Prior to opening, all matinee (afternoon) performances where cancelled due to "Madonna's unforeseen recording commitments". This production was originally scheduled to begin public previews from 9 May 2002 but 'technical difficulties' forced the cancellation of the first three preview performances on Thursday 9, Friday 10 and Saturday 11 May. As the show was sold out, three Saturday matinee performances have been announced - Saturday 18 May, 6 and 13 July - to which ticket holders to the cancelled preview performances have been offered tickets. A statement from the show's producers said: "The production has developed into a complex synchronicity between moving set, sound, music and projection and realising it in an older style theatre like the Wyndhams has increased necessary technical time."
"Madonna made her West End stage debut last night and it was, frankly, a belly flop. She tries hard but she's as flat as a flounder. Don't ask me why. Our Madge is a great mover. But she swallows her lines and for a pop star accustomed to singing to thousands, she's all fingers and thumbs in this art world comedy... True, you can't take your eyes off her because she's Madonna and it's a thrill to be a few feet from the queen of superstars. And it's great to have her lending much needed glamour to a new play. She plays Loren, a frantic art dealer trying to flog a famous abstract painting for $20million to the squalid New York superrich... The play - by esteemed Australian writer David Williamson - is one of those "What price your soul?" jobs as she goes to any lengths to get her clients' offers up... Sian Thomas as the drunk British corporate gives the best comic value... It's not a disaster but the Material Girl needs better material than this to kickstart her stage career." The Daily Express

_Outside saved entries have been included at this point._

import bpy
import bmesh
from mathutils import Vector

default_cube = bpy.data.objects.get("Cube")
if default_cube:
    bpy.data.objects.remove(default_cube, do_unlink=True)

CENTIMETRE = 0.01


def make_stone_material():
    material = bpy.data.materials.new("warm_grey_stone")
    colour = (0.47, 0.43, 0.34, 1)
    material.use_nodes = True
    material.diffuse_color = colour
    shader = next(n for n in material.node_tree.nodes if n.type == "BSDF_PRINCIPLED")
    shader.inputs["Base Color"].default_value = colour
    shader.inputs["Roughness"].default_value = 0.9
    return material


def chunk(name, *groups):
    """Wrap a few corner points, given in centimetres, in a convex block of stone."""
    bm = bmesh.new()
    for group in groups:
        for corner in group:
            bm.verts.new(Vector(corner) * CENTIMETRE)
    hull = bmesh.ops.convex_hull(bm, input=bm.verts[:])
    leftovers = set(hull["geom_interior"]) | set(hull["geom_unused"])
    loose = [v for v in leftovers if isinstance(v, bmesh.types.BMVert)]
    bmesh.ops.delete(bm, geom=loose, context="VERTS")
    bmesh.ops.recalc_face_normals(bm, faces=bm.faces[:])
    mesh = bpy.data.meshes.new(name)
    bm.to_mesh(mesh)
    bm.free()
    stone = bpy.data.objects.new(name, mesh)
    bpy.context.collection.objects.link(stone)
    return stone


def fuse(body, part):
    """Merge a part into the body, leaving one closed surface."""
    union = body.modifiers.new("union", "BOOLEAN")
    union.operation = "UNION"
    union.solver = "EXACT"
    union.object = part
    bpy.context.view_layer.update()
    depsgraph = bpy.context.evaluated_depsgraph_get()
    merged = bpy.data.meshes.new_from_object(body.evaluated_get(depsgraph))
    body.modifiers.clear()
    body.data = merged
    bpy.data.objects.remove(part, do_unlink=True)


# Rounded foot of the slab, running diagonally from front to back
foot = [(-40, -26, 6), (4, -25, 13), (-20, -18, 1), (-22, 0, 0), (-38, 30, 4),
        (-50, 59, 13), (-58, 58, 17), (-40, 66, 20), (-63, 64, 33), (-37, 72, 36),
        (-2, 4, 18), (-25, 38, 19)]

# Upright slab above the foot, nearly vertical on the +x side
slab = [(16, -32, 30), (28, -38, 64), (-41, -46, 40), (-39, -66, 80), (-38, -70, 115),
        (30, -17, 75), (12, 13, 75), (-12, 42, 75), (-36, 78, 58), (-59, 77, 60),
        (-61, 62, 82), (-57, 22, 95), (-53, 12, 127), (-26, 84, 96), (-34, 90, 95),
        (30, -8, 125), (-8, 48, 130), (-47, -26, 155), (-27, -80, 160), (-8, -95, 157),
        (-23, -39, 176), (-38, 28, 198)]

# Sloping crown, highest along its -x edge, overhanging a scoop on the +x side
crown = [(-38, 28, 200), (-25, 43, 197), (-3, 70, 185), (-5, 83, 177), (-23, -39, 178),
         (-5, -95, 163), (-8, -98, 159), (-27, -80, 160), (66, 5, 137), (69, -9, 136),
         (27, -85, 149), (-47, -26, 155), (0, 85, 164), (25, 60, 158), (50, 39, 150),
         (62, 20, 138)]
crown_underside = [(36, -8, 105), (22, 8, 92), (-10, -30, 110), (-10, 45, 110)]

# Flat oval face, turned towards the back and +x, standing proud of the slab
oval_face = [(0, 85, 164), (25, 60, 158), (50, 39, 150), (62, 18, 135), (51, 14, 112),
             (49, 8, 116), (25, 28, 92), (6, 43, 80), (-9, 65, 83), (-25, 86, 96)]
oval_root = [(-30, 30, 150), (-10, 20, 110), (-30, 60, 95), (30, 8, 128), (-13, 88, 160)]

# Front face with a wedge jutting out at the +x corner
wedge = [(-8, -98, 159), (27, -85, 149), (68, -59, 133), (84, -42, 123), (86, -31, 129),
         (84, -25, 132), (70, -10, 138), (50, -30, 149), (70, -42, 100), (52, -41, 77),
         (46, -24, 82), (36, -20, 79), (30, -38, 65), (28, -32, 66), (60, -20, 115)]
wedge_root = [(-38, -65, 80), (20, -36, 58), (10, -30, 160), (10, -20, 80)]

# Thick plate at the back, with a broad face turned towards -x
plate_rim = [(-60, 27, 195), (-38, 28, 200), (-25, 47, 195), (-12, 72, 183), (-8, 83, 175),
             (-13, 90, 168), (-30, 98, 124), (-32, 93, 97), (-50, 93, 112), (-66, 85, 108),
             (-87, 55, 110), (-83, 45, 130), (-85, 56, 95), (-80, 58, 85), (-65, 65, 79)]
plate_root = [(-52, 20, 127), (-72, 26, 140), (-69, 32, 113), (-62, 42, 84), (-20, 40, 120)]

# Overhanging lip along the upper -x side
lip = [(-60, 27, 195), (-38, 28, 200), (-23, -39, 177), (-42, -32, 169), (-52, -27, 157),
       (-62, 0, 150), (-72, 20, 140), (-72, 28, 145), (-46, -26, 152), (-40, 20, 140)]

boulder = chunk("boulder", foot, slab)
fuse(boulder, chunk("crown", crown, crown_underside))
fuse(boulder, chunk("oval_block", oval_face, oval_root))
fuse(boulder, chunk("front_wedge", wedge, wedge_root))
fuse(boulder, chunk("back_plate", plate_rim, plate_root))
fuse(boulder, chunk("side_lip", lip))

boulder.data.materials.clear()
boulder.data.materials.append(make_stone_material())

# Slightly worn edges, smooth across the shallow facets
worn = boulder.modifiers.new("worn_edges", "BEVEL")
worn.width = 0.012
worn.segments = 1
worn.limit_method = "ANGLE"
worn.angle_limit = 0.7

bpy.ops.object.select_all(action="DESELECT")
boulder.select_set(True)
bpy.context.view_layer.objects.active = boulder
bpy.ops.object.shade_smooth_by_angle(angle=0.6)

"A thing of beauty is a joy for ever, and sometimes it is worth $20 million too. Or perhaps only $17 million. For Loren, a Manhattan art dealer trying to dispose of a Jackson Pollock, anything less than the upper price represents ruin. She has three prospective buyers. She plays them off against each other, caters to their sexual whims when things grow desperate, and meanwhile tries to cope with a notably non-supportive husband. Such is the gist of David Williamson's Up for Grabs... Williamson draws his caricatures with a thick outline, and he can be crude. But the play is very watchable, and quite funny - and the part of Loren is played by Madonna. She starts shakily, but soon improves. The most striking aspect of her performance is the amiability, even sweetness, that she projects. If she is putting it on, she is a brilliant actress indeed. If not, she is no more than competent. But under the circumstances that is good enough... Laurence Boswell's production features some strong supporting performances, especially from Sian Thomas as a hard-drinking art consultant and Michael Lerner as a bullying billionaire." The Sunday Telegraph

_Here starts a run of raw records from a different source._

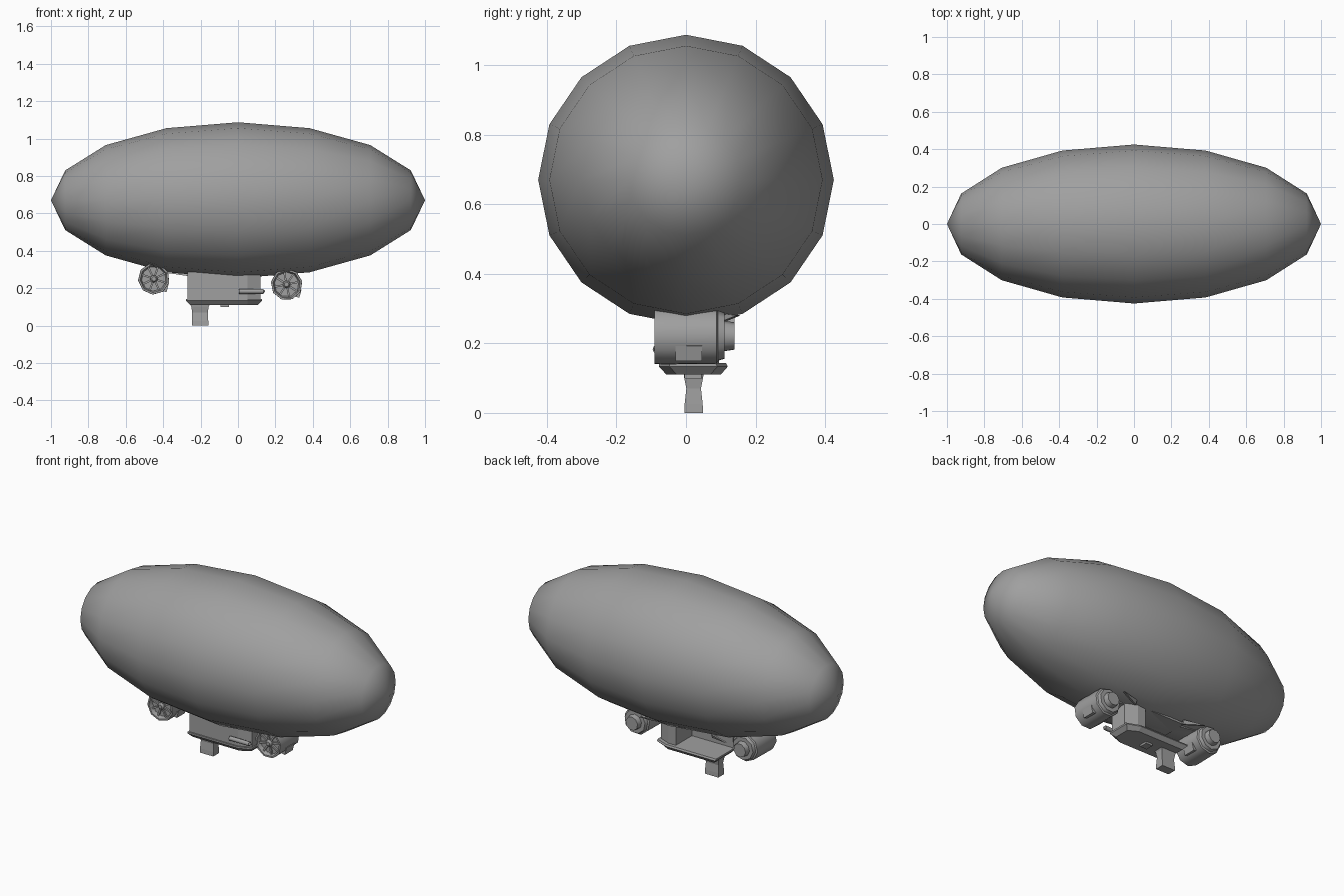
import bpy, bmesh, math
from mathutils import Vector, Matrix

if "Cube" in bpy.data.objects:
    bpy.data.objects.remove(bpy.data.objects["Cube"])

grey = bpy.data.materials.new("dark_grey")
grey.diffuse_color = (0.35, 0.35, 0.35, 1)
grey.use_nodes = True
grey.node_tree.nodes["Principled BSDF"].inputs["Base Color"].default_value = grey.diffuse_color


def finish(name, bm, smooth=None):
    """Make the object; smooth is the edge angle kept soft, in degrees."""
    bmesh.ops.recalc_face_normals(bm, faces=bm.faces)
    if smooth:
        for f in bm.faces:
            f.smooth = True
        for e in bm.edges:
            e.smooth = e.calc_face_angle(0) < math.radians(smooth)
    me = bpy.data.meshes.new(name)
    bm.to_mesh(me)
    bm.free()
    me.materials.append(grey)
    ob = bpy.data.objects.new(name, me)
    bpy.context.collection.objects.link(ob)
    return ob


def box(name, center, size, rot_y=0):
    bm = bmesh.new()
    m = Matrix.Translation(center) @ Matrix.Rotation(rot_y, 4, 'Y') @ Matrix.Diagonal((*size, 1))
    bmesh.ops.create_cube(bm, size=1, matrix=m)
    return finish(name, bm)


def loft(name, loops, smooth=None):
    """Closed skin through loops of equal length, capped at both ends."""
    bm = bmesh.new()
    rings = [[bm.verts.new(p) for p in loop] for loop in loops]
    n = len(rings[0])
    for a, b in zip(rings, rings[1:]):
        for i in range(n):
            j = (i + 1) % n
            bm.faces.new((a[i], a[j], b[j], b[i]))
    bm.faces.new(rings[0])
    bm.faces.new(rings[-1])
    return finish(name, bm, smooth)


def lathe_y(name, x, z, profile, sides, turn=0):
    """Turned part along y from (y, radius) pairs."""
    return loft(name, [[(x + r * math.cos(turn + 2 * math.pi * i / sides), y,
                         z + r * math.sin(turn + 2 * math.pi * i / sides))
                        for i in range(sides)] for y, r in profile], 46)


def beam(name, a, b, w, h):
    a, b = Vector(a), Vector(b)
    d = b - a
    bm = bmesh.new()
    m = Matrix.Translation((a + b) / 2) @ d.to_track_quat('X', 'Z').to_matrix().to_4x4()
    bmesh.ops.create_cube(bm, size=1, matrix=m @ Matrix.Diagonal((d.length, w, h, 1)))
    return finish(name, bm)


# gas envelope: low-poly ellipsoid with its poles on x
bm = bmesh.new()
bmesh.ops.create_uvsphere(bm, u_segments=16, v_segments=8, radius=1,
                          matrix=Matrix.Translation((0, 0, 0.67)) @ Matrix.Diagonal((1, 0.425, 0.417, 1))
                          @ Matrix.Rotation(math.pi / 2, 4, 'Y'))
finish("envelope", bm, 180)


# gondola hull: outline with bevelled +x corners, flaring out to the back
def plan(z, g, back):
    pts = [(-0.27 - g, -0.07 - g), (0.05, -0.07 - g), (0.12 + g, -0.04 - g),
           (0.12 + g, back - 0.03), (0.05, back), (-0.27 - g, back)]
    return [(x, y, z) for x, y in pts]


loft("gondola_floor", [plan(0.11, -0.014, 0.1), plan(0.133, 0.008, 0.12), plan(0.143, 0.008, 0.115)])
# cabin: closed +x end and front wall, open towards the back
loft("cabin_end", [[(0, -0.07, z), (0.05, -0.07, z), (0.12, -0.04, z),
                    (0.12, 0.065, z), (0.05, 0.095, z), (0, 0.095, z)] for z in (0.14, 0.285)])
box("cabin_front_wall", (-0.13, -0.063, 0.213), (0.28, 0.014, 0.145))
box("cabin_roof", (-0.135, 0.0125, 0.28), (0.27, 0.165, 0.012))
box("belly_box", (-0.07, 0.02, 0.113), (0.045, 0.05, 0.03))

# fuel tube on the front side
bm = bmesh.new()
for x, r, depth in ((0.07, 0.013, 0.13), (0.1375, 0.003, 0.015)):
    bmesh.ops.create_cone(bm, cap_ends=True, segments=8, radius1=0.013, radius2=r, depth=depth,
                          matrix=Matrix.Translation((x, -0.083, 0.183)) @ Matrix.Rotation(math.pi / 2, 4, 'Y'))
finish("side_tube", bm, 46)

# waisted landing foot
loft("landing_foot", [[(-0.203 + sx * w, 0.022 + sy * d, z) for sx, sy in ((-1, -1), (1, -1), (1, 1), (-1, 1))]
                      for z, w, d in ((0, 0.044, 0.027), (0.025, 0.044, 0.026), (0.07, 0.042, 0.021),
                                      (0.1, 0.046, 0.027), (0.122, 0.057, 0.03))])

# two ducted fan engines, alike but at different heights and spins
for side, x, z, turn in (("right", 0.26, 0.22, 0.2), ("left", -0.45, 0.25, 0.45)):
    s = 1 if x > 0 else -1
    lathe_y(side + "_engine", x, z,
            [(-0.066, 0.066), (-0.09, 0.074), (-0.09, 0.084), (-0.06, 0.085), (0.088, 0.083),
             (0.092, 0.074), (0.11, 0.068), (0.11, 0.045), (0.14, 0.04)], 9, turn)
    lathe_y(side + "_hub", x, z, [(-0.09, 0.012), (-0.082, 0.02), (-0.06, 0.02)], 8, turn)
    for k in range(8):
        a = turn + k * math.pi / 4
        beam(side + "_fan_blade", (x + 0.015 * math.cos(a), -0.074, z + 0.015 * math.sin(a)),
             (x + 0.07 * math.cos(a), -0.074, z + 0.07 * math.sin(a)), 0.01, 0.01)
    box(side + "_engine_panel", (x + 0.064 * math.cos(0.5), 0.008, z - 0.08 * math.sin(0.6)),
        (0.036, 0.075, 0.045), 0.25)
    # pylon tucked under the envelope, and thin brace
    cabin = 0.08 if s > 0 else -0.25
    beam(side + "_pylon", (cabin, 0.03, 0.279), (x - s * 0.05, 0.03, z + 0.05), 0.06, 0.01)
    loft(side + "_brace", [[(cabin, y, 0.262), (cabin, y + 0.01, 0.285), (cabin + s * 0.12, y + 0.045, 0.28)]
                           for y in (0.1, 0.112)])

"Madonna plays Loren, an art dealer determined to make a mint by privately auctioning a Jackson Pollock. She lures investors, including coke-snorting dotcom entrepreneurs and an older philistine executive, Manny, who spends to conceal suppressed sexual problems. The stakes get higher as money gets tied up with sex and emotions, and Loren is pressurised to commodify herself. This leads to two largely comical 'kinky' sex scenes, one with a giant wobbly dildo. Famed for her raunchy gigs, Madonna ought to be in her element here. But she's terribly wooden and self-conscious, with a surprisingly feeble voice. She does warm up given time, but struts as if she's on a catwalk and frets around the stage unconvincingly - none of which is going to earn her any theatrical cred... And though Williamson touches on big issues, not least market forces corrupting personal morals, this is no trenchant masterpiece. Plot developments feel bald and the humour is frequently lame. The modern art world is also old terrain after Neil LaBute's The Shape of Things and Yasmina Reza's Art." The Independent on Sunday
Up For Grabs in London at the Wyndham's Theatre previewed from 13 May 2002, opened on 23 May 2002 and closed on 13 July 2002